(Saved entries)
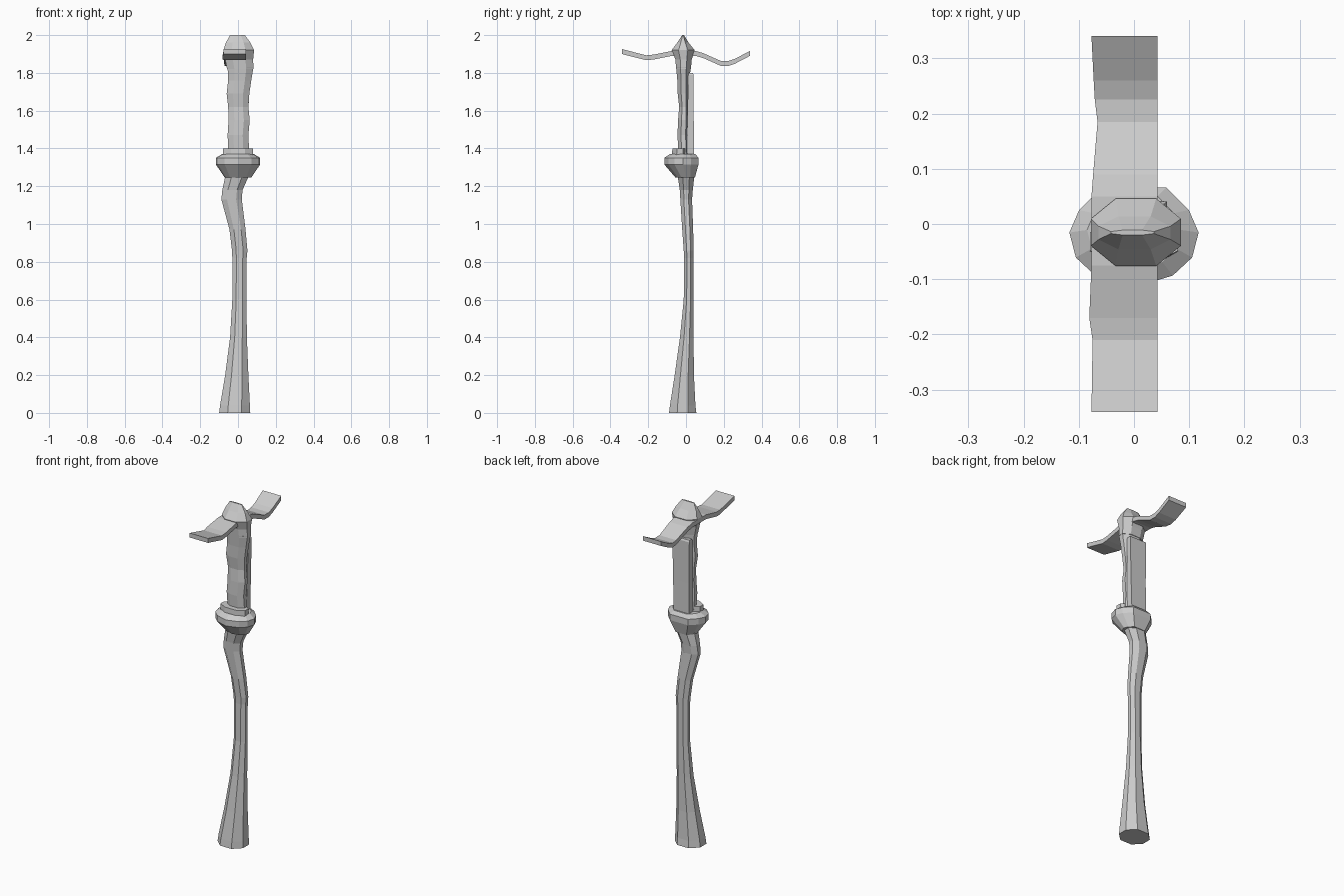
import bpy, bmesh

# Unit cross-sections, spanning -1..1 on both axes
OCT = [(1, -.4), (1, .4), (.45, 1), (-.45, 1), (-1, .4), (-1, -.4), (-.45, -1), (.45, -1)]
COLLAR = [(1, .1), (.85, .55), (.5, 1), (-.5, 1), (-.85, .55), (-1, .1),
          (-.9, -.4), (-.6, -.76), (0, -1), (.6, -.76), (.9, -.4)]
BOX = [(1, -1), (1, 1), (-1, 1), (-1, -1)]


def loft(name, unit, stations, axis='z'):
    """Each station is (t, a0, a1, b0, b1): position along the axis and section extents."""
    bm = bmesh.new()
    rings = []
    for t, a0, a1, b0, b1 in stations:
        ring = []
        for u, v in unit:
            a = (a0 + a1) / 2 + u * (a1 - a0) / 2
            b = (b0 + b1) / 2 + v * (b1 - b0) / 2
            ring.append(bm.verts.new((a, b, t) if axis == 'z' else (a, t, b)))
        rings.append(ring)
    n = len(unit)
    for r, s in zip(rings, rings[1:]):
        for i in range(n):
            j = (i + 1) % n
            bm.faces.new((r[i], r[j], s[j], s[i]))
    bm.faces.new(rings[0][::-1])
    bm.faces.new(rings[-1])
    bmesh.ops.recalc_face_normals(bm, faces=bm.faces)
    me = bpy.data.meshes.new(name)
    bm.to_mesh(me)
    bm.free()
    ob = bpy.data.objects.new(name, me)
    bpy.context.collection.objects.link(ob)
    return ob


# Lower shaft: flared foot and crooked upper bend
loft("lower_shaft", OCT, [
    (0, -.10, .065, -.09, .055), (.04, -.095, .063, -.085, .05),
    (.2, -.068, .055, -.06, .042), (.4, -.042, .047, -.032, .04),
    (.6, -.03, .045, -.012, .04), (.82, -.03, .046, -.01, .04),
    (.86, -.032, .05, -.012, .04), (.97, -.045, .04, -.02, .038),
    (1.13, -.088, .02, -.03, .032), (1.18, -.083, .024, -.033, .036),
    (1.26, -.066, .06, -.045, .045)])

# Collar: flare, rim and raised inner ring
loft("collar", COLLAR, [
    (1.245, -.07, .07, -.055, .047), (1.315, -.117, .117, -.115, .066),
    (1.35, -.117, .117, -.115, .066), (1.37, -.085, .085, -.085, .05)])
loft("collar_ring", OCT, [
    (1.36, -.08, .08, -.075, .01), (1.40, -.08, .08, -.072, .008)])

# Upper shaft, with gently wavy grip
loft("upper_shaft", OCT, [
    (1.36, -.05, .06, -.04, .02), (1.47, -.055, .055, -.045, .016),
    (1.55, -.05, .062, -.042, .018), (1.62, -.052, .055, -.036, .016),
    (1.69, -.06, .06, -.044, .018), (1.76, -.052, .07, -.046, .02),
    (1.83, -.055, .082, -.052, .024)])

# Flat strip let into the back of the upper shaft
loft("back_strip", BOX, [
    (1.35, -.048, .05, .005, .042), (1.55, -.047, .055, .007, .041),
    (1.79, -.05, .06, .012, .041), (1.80, -.048, .055, .014, .036)])

# Head with a ridge on top
loft("head", OCT, [
    (1.82, -.058, .082, -.052, .026), (1.87, -.068, .08, -.056, .03),
    (1.92, -.078, .085, -.076, .046), (1.96, -.064, .066, -.046, .014),
    (2.0, -.042, .036, -.02, -.011)])

# Bent cross strip running front to back
loft("cross_strip", BOX, [
    (y, x0, .043, z - .013, z + .013) for y, x0, z in [
        (-.34, -.077, 1.913), (-.21, -.075, 1.88), (-.17, -.081, 1.884),
        (-.075, -.077, 1.903), (.05, -.077, 1.903), (.09, -.074, 1.892),
        (.185, -.066, 1.85), (.225, -.071, 1.85), (.26, -.073, 1.862),
        (.34, -.077, 1.904)]], axis='y')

[Task details] From the data above, copy every line where "axis" appears.

[Solution for this problem]
def loft(name, unit, stations, axis='z'):
    """Each station is (t, a0, a1, b0, b1): position along the axis and section extents."""
            ring.append(bm.verts.new((a, b, t) if axis == 'z' else (a, t, b)))
        (.34, -.077, 1.904)]], axis='y')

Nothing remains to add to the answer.